- _Task item_: Only the number is needed: count the lines below that hold the string "binGeo".
Data for the task section start
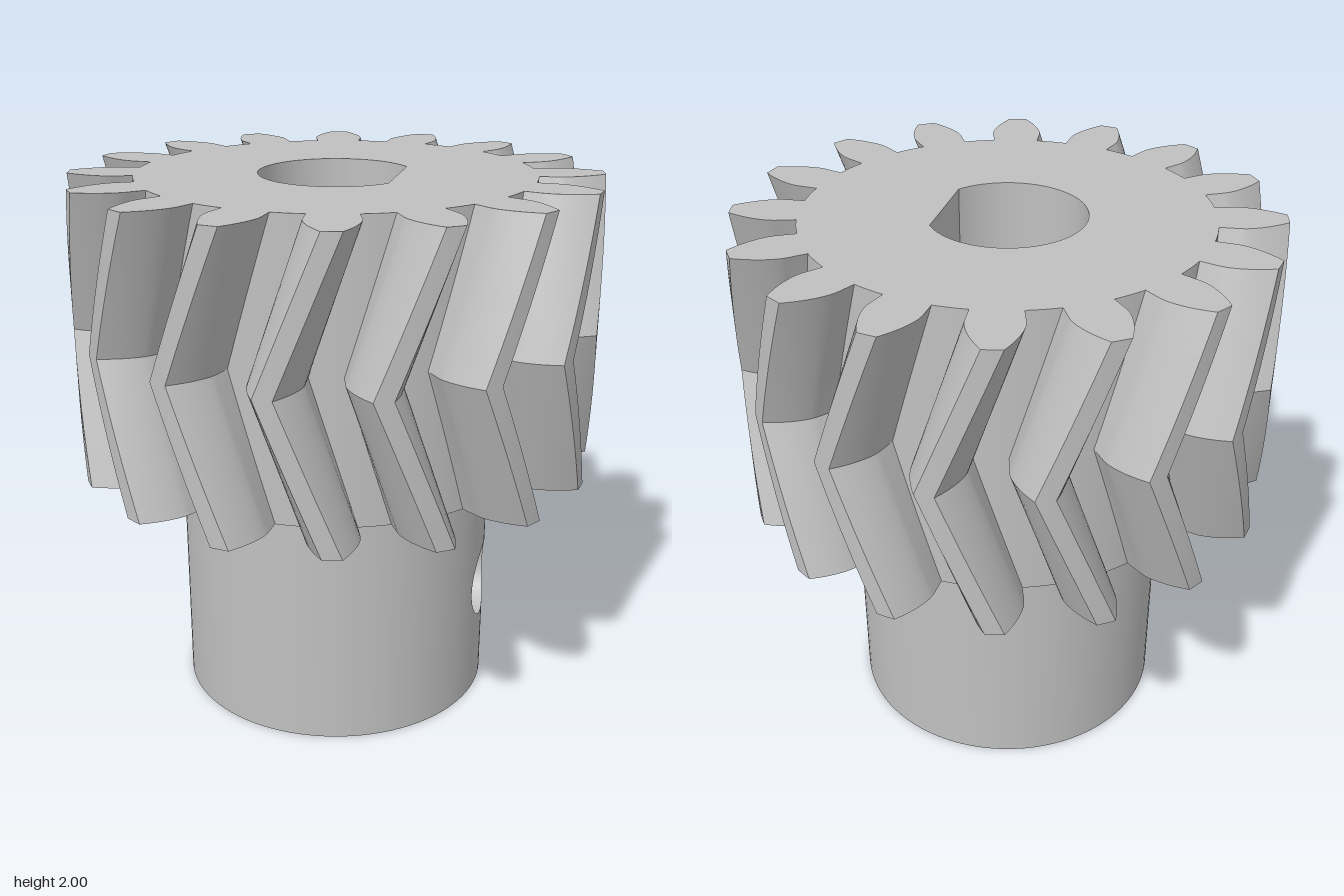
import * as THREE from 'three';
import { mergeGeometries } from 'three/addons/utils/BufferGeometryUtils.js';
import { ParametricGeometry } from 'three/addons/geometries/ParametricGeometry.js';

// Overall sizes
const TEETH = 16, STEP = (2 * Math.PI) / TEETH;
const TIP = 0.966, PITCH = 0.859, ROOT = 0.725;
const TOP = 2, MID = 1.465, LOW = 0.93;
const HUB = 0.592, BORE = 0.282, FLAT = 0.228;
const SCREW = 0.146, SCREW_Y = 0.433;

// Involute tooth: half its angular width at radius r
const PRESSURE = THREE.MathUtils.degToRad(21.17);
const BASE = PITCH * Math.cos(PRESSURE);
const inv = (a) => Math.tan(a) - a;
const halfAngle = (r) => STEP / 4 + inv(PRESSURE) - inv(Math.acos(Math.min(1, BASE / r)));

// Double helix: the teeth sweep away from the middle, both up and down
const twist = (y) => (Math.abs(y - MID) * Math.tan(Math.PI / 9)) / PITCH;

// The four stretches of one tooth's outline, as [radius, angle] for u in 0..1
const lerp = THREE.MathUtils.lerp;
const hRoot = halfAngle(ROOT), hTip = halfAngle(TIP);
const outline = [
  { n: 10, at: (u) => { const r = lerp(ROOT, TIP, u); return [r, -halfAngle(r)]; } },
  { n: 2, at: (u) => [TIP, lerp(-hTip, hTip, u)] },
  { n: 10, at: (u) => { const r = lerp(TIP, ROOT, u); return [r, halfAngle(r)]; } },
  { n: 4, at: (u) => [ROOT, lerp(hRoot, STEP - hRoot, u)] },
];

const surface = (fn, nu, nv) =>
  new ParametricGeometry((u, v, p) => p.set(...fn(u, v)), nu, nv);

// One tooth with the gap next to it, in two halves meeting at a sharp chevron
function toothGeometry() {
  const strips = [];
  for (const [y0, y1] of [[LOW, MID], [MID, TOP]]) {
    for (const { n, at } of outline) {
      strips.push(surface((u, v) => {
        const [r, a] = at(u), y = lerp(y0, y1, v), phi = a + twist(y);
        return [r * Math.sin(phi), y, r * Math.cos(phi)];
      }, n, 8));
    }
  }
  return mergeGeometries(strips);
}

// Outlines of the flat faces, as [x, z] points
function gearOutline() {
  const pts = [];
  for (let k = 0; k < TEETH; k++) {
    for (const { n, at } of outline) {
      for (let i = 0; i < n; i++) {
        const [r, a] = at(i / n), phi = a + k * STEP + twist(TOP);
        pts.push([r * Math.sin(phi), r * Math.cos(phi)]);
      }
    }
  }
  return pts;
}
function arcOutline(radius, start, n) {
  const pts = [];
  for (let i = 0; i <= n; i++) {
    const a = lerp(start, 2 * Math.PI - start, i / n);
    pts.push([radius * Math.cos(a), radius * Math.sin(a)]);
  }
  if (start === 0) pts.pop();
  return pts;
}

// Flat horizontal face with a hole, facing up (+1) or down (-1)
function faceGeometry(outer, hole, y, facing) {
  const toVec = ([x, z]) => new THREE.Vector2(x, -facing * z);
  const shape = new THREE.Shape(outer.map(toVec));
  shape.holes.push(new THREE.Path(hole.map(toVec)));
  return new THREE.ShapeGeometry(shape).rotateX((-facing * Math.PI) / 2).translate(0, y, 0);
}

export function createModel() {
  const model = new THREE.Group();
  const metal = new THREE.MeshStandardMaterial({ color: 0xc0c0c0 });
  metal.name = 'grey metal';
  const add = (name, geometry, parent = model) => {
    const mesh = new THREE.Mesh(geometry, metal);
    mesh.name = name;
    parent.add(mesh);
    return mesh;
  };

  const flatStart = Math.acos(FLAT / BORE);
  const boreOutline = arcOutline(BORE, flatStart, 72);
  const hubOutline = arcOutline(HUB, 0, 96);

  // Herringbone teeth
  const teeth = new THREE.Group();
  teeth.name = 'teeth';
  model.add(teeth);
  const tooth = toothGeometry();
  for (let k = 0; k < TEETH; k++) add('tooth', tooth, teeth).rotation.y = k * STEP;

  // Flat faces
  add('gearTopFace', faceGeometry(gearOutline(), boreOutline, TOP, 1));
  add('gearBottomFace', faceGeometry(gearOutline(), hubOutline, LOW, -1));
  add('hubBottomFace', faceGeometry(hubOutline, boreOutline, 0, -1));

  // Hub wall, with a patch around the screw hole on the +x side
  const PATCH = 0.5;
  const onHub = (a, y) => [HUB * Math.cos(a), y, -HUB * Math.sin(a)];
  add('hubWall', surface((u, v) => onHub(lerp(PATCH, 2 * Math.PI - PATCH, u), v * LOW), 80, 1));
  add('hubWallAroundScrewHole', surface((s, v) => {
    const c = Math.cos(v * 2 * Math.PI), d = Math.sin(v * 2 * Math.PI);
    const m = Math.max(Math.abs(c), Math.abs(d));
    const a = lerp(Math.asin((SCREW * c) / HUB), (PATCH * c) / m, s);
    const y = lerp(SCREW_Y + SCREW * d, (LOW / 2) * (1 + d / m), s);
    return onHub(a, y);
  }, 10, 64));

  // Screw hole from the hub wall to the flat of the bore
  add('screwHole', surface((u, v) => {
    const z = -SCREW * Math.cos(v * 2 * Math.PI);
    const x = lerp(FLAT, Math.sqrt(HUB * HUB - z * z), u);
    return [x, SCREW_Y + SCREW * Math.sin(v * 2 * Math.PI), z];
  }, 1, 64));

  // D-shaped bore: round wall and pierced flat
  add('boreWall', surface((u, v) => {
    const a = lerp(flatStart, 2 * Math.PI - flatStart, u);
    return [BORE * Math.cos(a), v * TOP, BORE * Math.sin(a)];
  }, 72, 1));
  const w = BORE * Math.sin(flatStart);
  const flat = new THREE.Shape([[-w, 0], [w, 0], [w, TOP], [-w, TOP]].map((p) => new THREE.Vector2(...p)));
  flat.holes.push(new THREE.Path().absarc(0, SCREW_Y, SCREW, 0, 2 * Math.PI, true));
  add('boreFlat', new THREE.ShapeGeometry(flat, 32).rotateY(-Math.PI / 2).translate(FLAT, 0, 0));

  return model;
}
Data for the task section end
Data for the task section start
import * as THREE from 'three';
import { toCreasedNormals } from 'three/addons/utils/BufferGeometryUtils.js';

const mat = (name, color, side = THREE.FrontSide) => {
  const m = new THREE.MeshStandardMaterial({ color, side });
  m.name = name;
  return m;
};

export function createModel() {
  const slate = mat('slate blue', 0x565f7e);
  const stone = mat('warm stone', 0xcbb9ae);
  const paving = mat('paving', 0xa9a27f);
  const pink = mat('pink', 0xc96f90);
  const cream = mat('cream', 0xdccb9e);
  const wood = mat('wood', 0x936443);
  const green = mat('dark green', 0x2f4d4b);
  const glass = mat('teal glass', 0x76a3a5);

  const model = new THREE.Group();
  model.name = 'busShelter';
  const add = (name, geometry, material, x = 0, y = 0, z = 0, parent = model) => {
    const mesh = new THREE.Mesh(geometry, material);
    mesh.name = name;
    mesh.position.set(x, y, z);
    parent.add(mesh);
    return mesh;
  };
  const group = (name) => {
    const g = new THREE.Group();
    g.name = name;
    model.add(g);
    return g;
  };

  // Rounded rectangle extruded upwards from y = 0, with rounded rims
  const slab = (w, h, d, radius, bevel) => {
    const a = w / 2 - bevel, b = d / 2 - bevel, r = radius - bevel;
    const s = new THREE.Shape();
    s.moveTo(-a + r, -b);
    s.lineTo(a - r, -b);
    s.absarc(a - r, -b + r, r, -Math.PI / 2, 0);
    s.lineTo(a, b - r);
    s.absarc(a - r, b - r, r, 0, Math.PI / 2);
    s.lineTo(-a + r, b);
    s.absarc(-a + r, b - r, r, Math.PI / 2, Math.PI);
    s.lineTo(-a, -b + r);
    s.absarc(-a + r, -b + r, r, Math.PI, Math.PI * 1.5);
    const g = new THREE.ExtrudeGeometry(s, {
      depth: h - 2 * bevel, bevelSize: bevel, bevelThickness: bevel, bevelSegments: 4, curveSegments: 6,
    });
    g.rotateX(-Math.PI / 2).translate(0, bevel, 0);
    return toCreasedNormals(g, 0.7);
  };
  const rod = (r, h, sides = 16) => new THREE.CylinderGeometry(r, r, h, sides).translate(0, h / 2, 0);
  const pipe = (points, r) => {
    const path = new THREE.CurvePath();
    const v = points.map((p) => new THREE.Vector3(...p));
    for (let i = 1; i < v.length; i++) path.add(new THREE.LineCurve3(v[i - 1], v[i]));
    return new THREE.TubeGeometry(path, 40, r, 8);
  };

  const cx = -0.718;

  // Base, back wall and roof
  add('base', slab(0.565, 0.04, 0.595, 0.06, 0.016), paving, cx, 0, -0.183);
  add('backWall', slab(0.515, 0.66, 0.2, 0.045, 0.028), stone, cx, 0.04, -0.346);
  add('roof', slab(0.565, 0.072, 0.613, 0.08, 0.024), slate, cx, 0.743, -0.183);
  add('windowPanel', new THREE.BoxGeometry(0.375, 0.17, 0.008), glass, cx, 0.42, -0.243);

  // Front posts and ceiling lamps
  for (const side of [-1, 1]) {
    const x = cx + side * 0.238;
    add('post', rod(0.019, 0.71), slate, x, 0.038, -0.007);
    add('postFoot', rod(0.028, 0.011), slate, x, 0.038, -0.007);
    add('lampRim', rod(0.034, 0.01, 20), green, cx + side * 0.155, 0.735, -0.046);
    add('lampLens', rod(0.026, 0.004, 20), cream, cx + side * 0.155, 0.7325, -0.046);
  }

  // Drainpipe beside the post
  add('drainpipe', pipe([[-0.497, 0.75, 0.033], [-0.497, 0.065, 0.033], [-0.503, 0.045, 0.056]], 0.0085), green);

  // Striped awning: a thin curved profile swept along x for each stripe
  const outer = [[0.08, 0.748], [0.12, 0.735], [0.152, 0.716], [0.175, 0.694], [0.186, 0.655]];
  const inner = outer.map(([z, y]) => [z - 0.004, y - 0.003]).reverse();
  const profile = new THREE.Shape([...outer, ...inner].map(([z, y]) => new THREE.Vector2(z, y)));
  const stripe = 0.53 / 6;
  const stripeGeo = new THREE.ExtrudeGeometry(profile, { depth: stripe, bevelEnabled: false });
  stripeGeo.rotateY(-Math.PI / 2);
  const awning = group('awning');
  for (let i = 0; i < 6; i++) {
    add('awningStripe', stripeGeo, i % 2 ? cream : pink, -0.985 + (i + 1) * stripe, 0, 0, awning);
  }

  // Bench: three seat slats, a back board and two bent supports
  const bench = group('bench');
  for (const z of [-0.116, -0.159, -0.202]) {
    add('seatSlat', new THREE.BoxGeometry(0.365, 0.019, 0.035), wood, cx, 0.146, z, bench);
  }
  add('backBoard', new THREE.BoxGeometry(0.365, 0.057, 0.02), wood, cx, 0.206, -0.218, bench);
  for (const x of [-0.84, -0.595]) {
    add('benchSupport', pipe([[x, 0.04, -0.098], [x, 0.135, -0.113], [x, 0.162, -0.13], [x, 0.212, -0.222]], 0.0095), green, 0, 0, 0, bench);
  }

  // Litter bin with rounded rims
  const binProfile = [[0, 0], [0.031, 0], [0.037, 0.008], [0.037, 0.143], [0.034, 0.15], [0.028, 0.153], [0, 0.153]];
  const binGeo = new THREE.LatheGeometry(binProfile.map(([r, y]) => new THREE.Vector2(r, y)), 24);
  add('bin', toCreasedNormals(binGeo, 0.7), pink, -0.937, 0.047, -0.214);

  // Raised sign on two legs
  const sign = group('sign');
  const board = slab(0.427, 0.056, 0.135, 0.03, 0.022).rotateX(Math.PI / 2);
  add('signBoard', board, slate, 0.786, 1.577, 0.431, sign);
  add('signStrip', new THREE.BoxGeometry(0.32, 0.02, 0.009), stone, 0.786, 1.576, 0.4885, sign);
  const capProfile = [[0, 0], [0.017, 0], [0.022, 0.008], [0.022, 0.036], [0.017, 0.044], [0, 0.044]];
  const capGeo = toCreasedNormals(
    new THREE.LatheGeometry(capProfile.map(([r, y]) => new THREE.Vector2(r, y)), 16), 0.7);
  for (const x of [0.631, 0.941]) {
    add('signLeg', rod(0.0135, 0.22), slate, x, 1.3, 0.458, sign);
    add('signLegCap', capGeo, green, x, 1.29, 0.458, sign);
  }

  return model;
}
Data for the task section end
Data for the task section start
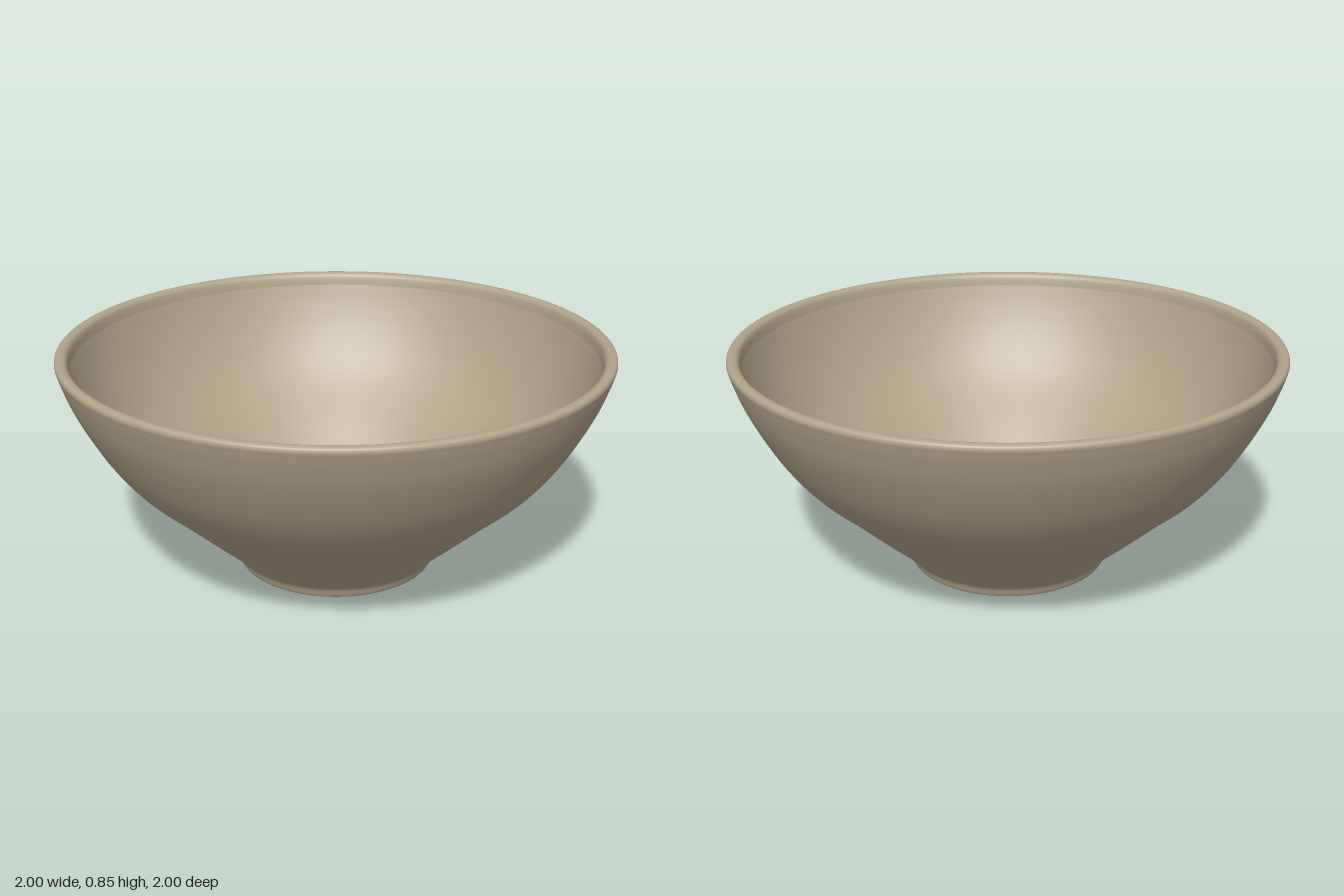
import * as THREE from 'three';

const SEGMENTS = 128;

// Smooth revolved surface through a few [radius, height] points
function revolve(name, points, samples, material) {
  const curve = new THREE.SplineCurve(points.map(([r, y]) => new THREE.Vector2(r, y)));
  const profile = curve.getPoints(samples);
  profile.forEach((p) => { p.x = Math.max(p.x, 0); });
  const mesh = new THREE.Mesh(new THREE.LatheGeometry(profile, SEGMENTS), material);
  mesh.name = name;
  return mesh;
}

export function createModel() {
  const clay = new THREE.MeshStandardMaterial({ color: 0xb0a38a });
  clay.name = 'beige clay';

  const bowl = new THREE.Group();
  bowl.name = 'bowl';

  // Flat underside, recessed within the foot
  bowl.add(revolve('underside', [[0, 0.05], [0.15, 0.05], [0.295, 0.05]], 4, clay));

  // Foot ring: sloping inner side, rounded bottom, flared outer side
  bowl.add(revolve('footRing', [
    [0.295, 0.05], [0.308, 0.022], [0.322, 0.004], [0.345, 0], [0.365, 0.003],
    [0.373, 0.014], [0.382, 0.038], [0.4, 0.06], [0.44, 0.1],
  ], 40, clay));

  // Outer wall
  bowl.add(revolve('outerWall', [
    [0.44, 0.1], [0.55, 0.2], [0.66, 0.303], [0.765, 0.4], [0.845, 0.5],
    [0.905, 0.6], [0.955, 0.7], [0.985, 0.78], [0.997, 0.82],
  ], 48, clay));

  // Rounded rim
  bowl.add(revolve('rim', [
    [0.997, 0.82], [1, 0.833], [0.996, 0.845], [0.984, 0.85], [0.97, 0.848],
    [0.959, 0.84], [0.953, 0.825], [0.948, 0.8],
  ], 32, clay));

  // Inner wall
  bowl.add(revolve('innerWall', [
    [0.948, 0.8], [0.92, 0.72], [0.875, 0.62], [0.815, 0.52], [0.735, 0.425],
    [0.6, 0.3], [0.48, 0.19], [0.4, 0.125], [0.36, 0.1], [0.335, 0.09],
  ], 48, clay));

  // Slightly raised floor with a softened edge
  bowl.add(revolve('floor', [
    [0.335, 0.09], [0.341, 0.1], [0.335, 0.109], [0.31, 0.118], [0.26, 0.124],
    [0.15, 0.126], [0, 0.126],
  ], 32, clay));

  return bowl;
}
Data for the task section end
- _Answer to the problem_: 2